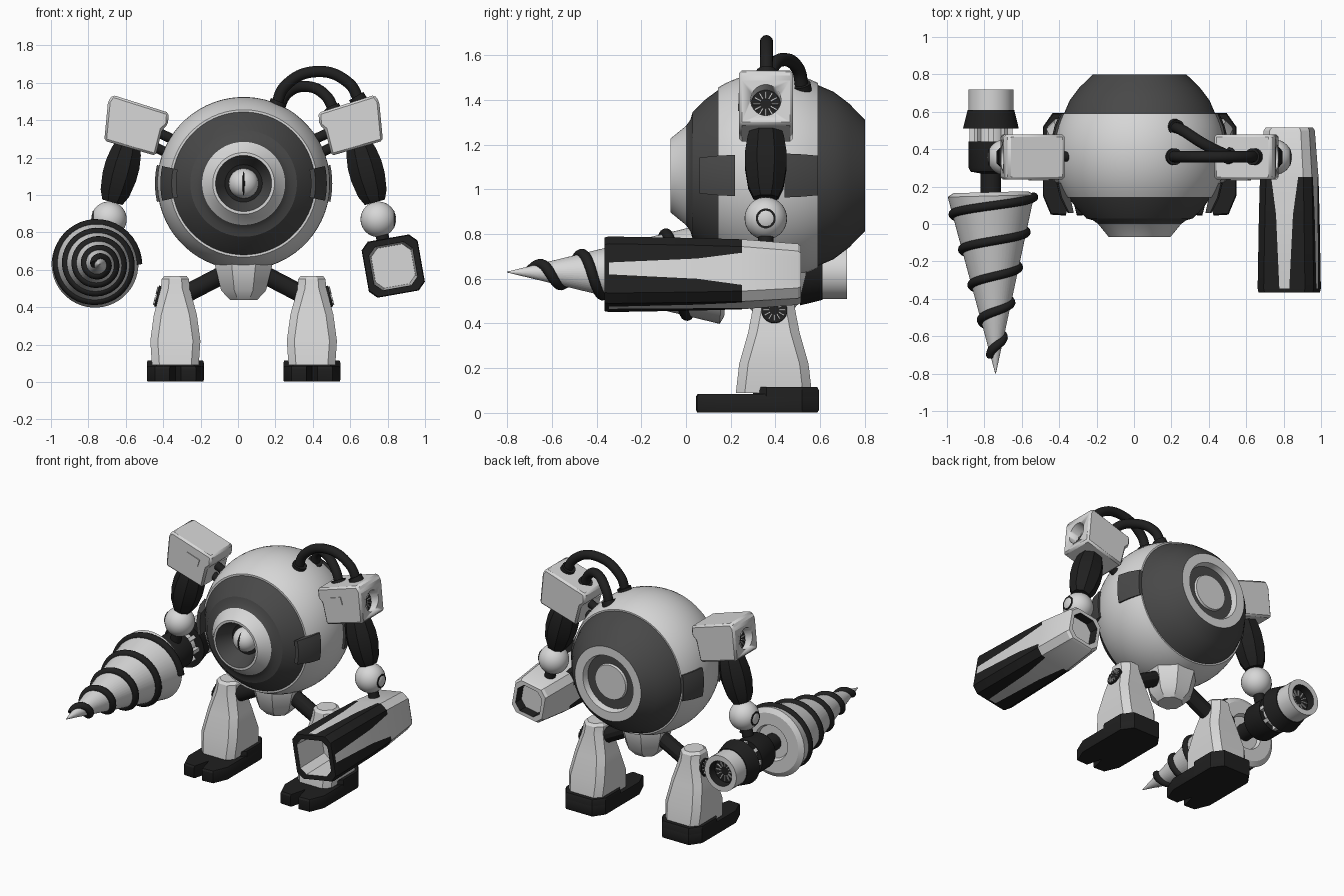
import bpy, bmesh
from math import sin, cos, pi, radians, sqrt
from mathutils import Vector, Matrix

if "Cube" in bpy.data.objects:
    bpy.data.objects.remove(bpy.data.objects["Cube"])

# Palette
LIGHT, DARK, BLACK = 0, 1, 2
MATS = []
for label, v in (("light grey", 0.68), ("dark grey", 0.065), ("black", 0.014)):
    m = bpy.data.materials.new(label)
    m.use_nodes = True
    m.diffuse_color = (v, v, v, 1)
    m.node_tree.nodes["Principled BSDF"].inputs["Base Color"].default_value = (v, v, v, 1)
    MATS.append(m)

CX, CZ, MID = 0.03, 1.062, 0.357   # body axis and arm plane


def finish(name, bm):
    bmesh.ops.recalc_face_normals(bm, faces=bm.faces)
    me = bpy.data.meshes.new(name)
    bm.to_mesh(me)
    bm.free()
    for m in MATS:
        me.materials.append(m)
    ob = bpy.data.objects.new(name, me)
    bpy.context.collection.objects.link(ob)
    bpy.ops.object.select_all(action='DESELECT')
    ob.select_set(True)
    bpy.context.view_layer.objects.active = ob
    bpy.ops.object.shade_smooth_by_angle(angle=radians(30))
    return ob


def loft(name, rings, col):
    """Skin rings of points and cap both ends; col is a colour or a rule (ring, side)."""
    rule = col if callable(col) else lambda i, j: col
    bm = bmesh.new()
    vs = [[bm.verts.new(p) for p in ring] for ring in rings]
    n = len(vs[0])
    for i in range(len(vs) - 1):
        for j in range(n):
            k = (j + 1) % n
            f = bm.faces.new((vs[i][j], vs[i][k], vs[i + 1][k], vs[i + 1][j]))
            f.material_index = rule(i, j)
    bm.faces.new(vs[0][::-1]).material_index = rule(-1, 0)
    bm.faces.new(vs[-1]).material_index = rule(len(vs) - 1, 0)
    return finish(name, bm)


def lathe(name, origin, axis, profile, col, n=32):
    """Turn (radius, distance) pairs around an axis."""
    q = Vector(axis).to_track_quat('Z', 'Y')
    o = Vector(origin)
    rings = [[o + q @ Vector((r * cos(2 * pi * (j + .5) / n), r * sin(2 * pi * (j + .5) / n), t))
              for j in range(n)] for r, t in profile]
    return loft(name, rings, col)


def rod(name, a, b, r, col, n=20):
    d = Vector(b) - Vector(a)
    return lathe(name, a, d, [(r, 0), (r, d.length)], col, n)


def ball(name, centre, r, col, squash=(1, 1, 1)):
    bm = bmesh.new()
    mat = Matrix.Translation(centre) @ Matrix.Diagonal((*squash, 1))
    bmesh.ops.create_uvsphere(bm, u_segments=32, v_segments=20, radius=r, matrix=mat)
    for f in bm.faces:
        f.material_index = col
    return finish(name, bm)


def boxes(name, mats, col):
    bm = bmesh.new()
    for m in mats:
        bmesh.ops.create_cube(bm, size=1, matrix=m)
    for f in bm.faces:
        f.material_index = col
    return finish(name, bm)


def socket(name, centre, axis, r):
    """Black disc with a ring of light fins."""
    q = Vector(axis).to_track_quat('Z', 'Y')
    a = Vector(axis).normalized()
    rod(name + "_disc", Vector(centre) - a * .02, centre, r, BLACK, 24)
    base = Matrix.Translation(centre) @ q.to_matrix().to_4x4()
    fins = [base @ Matrix.Rotation(2 * pi * k / 12, 4, 'Z') @ Matrix.Translation((r * .62, 0, 0))
            @ Matrix.Diagonal((r * .5, r * .1, .016, 1)) for k in range(12)]
    boxes(name + "_fins", fins, LIGHT)


def tube(name, pts, r, kind='POLY'):
    cu = bpy.data.curves.new(name, 'CURVE')
    cu.dimensions = '3D'
    cu.bevel_depth, cu.bevel_resolution, cu.use_fill_caps = r, 4, True
    sp = cu.splines.new(kind)
    if kind == 'BEZIER':
        sp.bezier_points.add(len(pts) - 1)
        for b, p in zip(sp.bezier_points, pts):
            b.co, b.handle_left_type, b.handle_right_type = p, 'AUTO', 'AUTO'
    else:
        sp.points.add(len(pts) - 1)
        for b, p in zip(sp.points, pts):
            b.co = (*p, 1)
    cu.materials.append(MATS[BLACK])
    bpy.context.collection.objects.link(bpy.data.objects.new(name, cu))


def oct_ring(hx, hy, c, cx, cy, z):
    pts = [(hx, -hy + c), (hx, hy - c), (hx - c, hy), (c - hx, hy),
           (-hx, hy - c), (-hx, c - hy), (c - hx, -hy), (hx - c, -hy)]
    return [(cx + x, cy + y, z) for x, y in pts]


# Body: recessed eye socket, dark front, light belt, dark back, rear port
belt = [(sqrt(.4625 ** 2 - (y - .385) ** 2), y) for y in [.143 + .447 * k / 14 for k in range(15)]]
front = [(.1, .04), (.15, -.07), (.165, -.07), (.222, .0), (.25, .02), (.285, .03), (.343, .09), (.382, .143)]
back = [(.405, .59), (.375, .66), (.322, .73), (.25, .8), (.19, .8), (.18, .76), (.12, .76), (.115, .775)]
nf, nb = len(front), len(front) + len(belt)
light_bands = {1, 2, nb + 3, nb + 4, nb + 6, nb + 7}


def body_rule(i, j):
    if i == -1:
        return BLACK
    return LIGHT if i in light_bands or nf - 1 <= i < nb else DARK


lathe("body", (CX, 0, CZ), (0, 1, 0), front + belt + back, body_rule, 64)

# Side clips that wrap from the dark caps onto the belt
clips = {"front_clip": [(.445, .22), (.425, .14), (.385, .06), (.36, .06), (.38, .15), (.42, .22)],
         "back_clip": [(.474, .44), (.456, .52), (.426, .59), (.39, .59), (.43, .44)]}
for s in (1, -1):
    for name, prof in clips.items():
        loft(name, [[(CX + s * r * cos(a), y, CZ + r * sin(a)) for r, y in prof]
                    for a in [radians(-12 + 4 * k) for k in range(7)]], DARK)

# Eye
ball("eye", (CX, .04, CZ), .08, LIGHT)
ball("eye_slit", (CX, .04, CZ), 1, BLACK, (.02, .084, .078))

# Pelvis
lathe("pelvis", (CX, .385, 0), (0, 0, 1), [(.08, .44), (.13, .49), (.165, .62), (.165, .68)], LIGHT, 8)

sole = [(.1, .594), (.152, .52), (.152, .15), (.11, .05), (.03, .045)]
heel = [(.1, .594), (.152, .52), (.152, .36), (.1, .3)]
shoulder = [(.4, 1.44), (.7, 1.535), (.725, 1.5), (.745, 1.29), (.47, 1.21), (.435, 1.35), (.405, 1.375)]
tilt = radians(18)

for s, side in ((1, "left"), (-1, "right")):
    def P(x, y, z):
        return Vector((CX + s * x, y, z))

    # Leg and foot
    lx = CX + s * .365
    leg = [(.125, .17, .09), (.134, .155, .22), (.115, .115, .36), (.077, .088, .5), (.073, .08, .55), (.06, .065, .567)]
    loft(side + "_leg", [oct_ring(hx, hy, .04, lx, .393, z) for hx, hy, z in leg], LIGHT)
    rod(side + "_hip", P(.08, .39, .59), P(.33, .39, .46), .05, BLACK, 12)
    socket(side + "_hip_socket", P(.365 + .1, .395, .46), (s, 0, .25), .058)
    for part, half, notch, top in (("_foot", sole, [(0, .16)], .085), ("_heel", heel, [], .115)):
        pts = half + notch + [(-x, y) for x, y in half[::-1]]
        loft(side + part, [[(lx + x * g, .33 + (y - .33) * g, z) for x, y in pts]
                           for z, g in ((.002, .98), (.012, 1), (top - .012, 1), (top, .975))], BLACK)

    # Shoulder block with a round cut in its outer end
    out = Vector((s * cos(tilt), 0, sin(tilt)))
    block = loft(side + "_shoulder", [[P(x, y, z) for x, z in shoulder] for y in (.238, .478)], LIGHT)
    hole = P(.735, MID, 1.4)
    cutter = rod("cutter", hole - out * .08, hole + out * .1, .068, LIGHT, 24)
    cutter.hide_render = True
    bpy.context.view_layer.objects.active = block
    bev = block.modifiers.new("bevel", 'BEVEL')
    bev.width = .012
    cut = block.modifiers.new("cut", 'BOOLEAN')
    cut.operation, cut.object, cut.solver = 'DIFFERENCE', cutter, 'EXACT'
    for mod in ("bevel", "cut"):
        bpy.ops.object.modifier_apply(modifier=mod)
    bpy.data.objects.remove(cutter)
    socket(side + "_shoulder_socket", hole - out * .06, out, .066)
    boxes(side + "_shoulder_vent", [Matrix.Translation(P(.54, .236, 1.39))
          @ Matrix.Rotation(-s * tilt, 4, 'Y') @ Matrix.Diagonal((.1, .008, .05, 1))], LIGHT)
    rod(side + "_upper_link", P(.34, .36, 1.28), P(.47, .36, 1.34), .027, BLACK)
    rod(side + "_lower_link", P(.36, .36, 1.2), P(.5, .36, 1.27), .027, BLACK)

    # Arm and elbow
    d = P(.705, MID, .95) - P(.62, MID, 1.26)
    lathe(side + "_upper_arm", P(.62, MID, 1.26), d,
          [(.07, -.02), (.088, .03), (.1, .1), (.1, .17), (.085, .26), (.06, .31)], BLACK, 8)
    elbow = P(.72, MID, .87)
    ball(side + "_elbow", elbow, .095, LIGHT)
    rod(side + "_elbow_cap", elbow, elbow + Vector((s * .088, 0, 0)), .045, BLACK)
    rod(side + "_elbow_pin", elbow, elbow + Vector((s * .089, 0, 0)), .02, LIGHT)
    rod(side + "_wrist", elbow, P(.76, MID, .7), .035, BLACK)


# Cannon: rounded square barrel, black corner stripes that narrow to the rear
def square_ring(h, w, y, b=.04):
    side = [(h, b - h), (h, b - h + w), (h, h - b - w), (h, h - b)]
    ring = []
    for k in range(4):
        a = radians(10 + 90 * k)
        ring += [(.83 + u * cos(a) - v * sin(a), y, .62 + u * sin(a) + v * cos(a)) for u, v in side]
    return ring


barrel = [(.108, .03, -.12), (.118, .03, -.365), (.148, .085, -.365), (.152, .085, -.345), (.146, .06, .05),
          (.141, .028, .25), (.124, .028, .5), (.115, .028, .515), (.092, .02, .515), (.086, .02, .46)]


def barrel_rule(i, j):
    if i in (1, 2, 8):
        return BLACK
    return BLACK if i in (3, 4) and j % 4 != 1 else LIGHT


loft("cannon", [square_ring(*b) for b in barrel], barrel_rule)

# Drill: cone, spiral ridge and motor
base, tip = Vector((-.765, .17, .63)), Vector((-.74, -.8, .63))
lathe("drill_cone", base, tip - base,
      [(.11, .025), (.12, 0), (.2, 0), (.232, .02), (.002, .97)], LIGHT, 48)
spiral = []
for k in range(181):
    y, a = .145 - .85 * k / 180, 2 * pi * 4.5 * k / 180
    f = (base.y - y) / .97
    c, r = base.lerp(tip, f), .235 * (1 - f)
    spiral.append((c.x + r * cos(a), y, c.z + r * sin(a)))
tube("drill_spiral", spiral, .024)
motor = [(.055, .14), (.055, .27), (.11, .28), (.12, .3), (.12, .44), (.09, .44), (.09, .51),
         (.15, .51), (.125, .61), (.12, .61), (.12, .72), (.085, .72), (.08, .66)]
lathe("drill_motor", (base.x, 0, base.z), (0, 1, 0), motor,
      lambda i, j: LIGHT if i in (5, 9, 10) else BLACK)
socket("drill_vent", (base.x, .67, base.z), (0, 1, 0), .078)
ribs = [Matrix.Translation((base.x, .475, base.z)) @ Matrix.Rotation(2 * pi * k / 8, 4, 'Y')
        @ Matrix.Translation((.095, 0, 0)) @ Matrix.Diagonal((.04, .08, .025, 1)) for k in range(8)]
boxes("drill_motor_ribs", ribs, LIGHT)

# Hoses from the body to the left shoulder
hoses = {"large_hose": [(.2, .36, 1.46), (.25, .36, 1.58), (.42, .36, 1.66), (.59, .36, 1.6), (.655, .36, 1.49)],
         "small_hose": [(.21, .52, 1.43), (.26, .5, 1.54), (.37, .43, 1.58), (.47, .38, 1.53), (.52, .36, 1.43)]}
for name, pts in hoses.items():
    tube(name, pts, .03, 'BEZIER')
    for a, b in ((pts[0], pts[1]), (pts[-1], pts[-2])):
        a = Vector(a)
        rod(name + "_collar", a, a + (Vector(b) - a).normalized() * .045, .045, BLACK)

## TASK TO CARRY OUT:
Across these entries, count each line where the string "Diagonal" shows up. Give only the count.

## EXERCISE SOLUTION:
4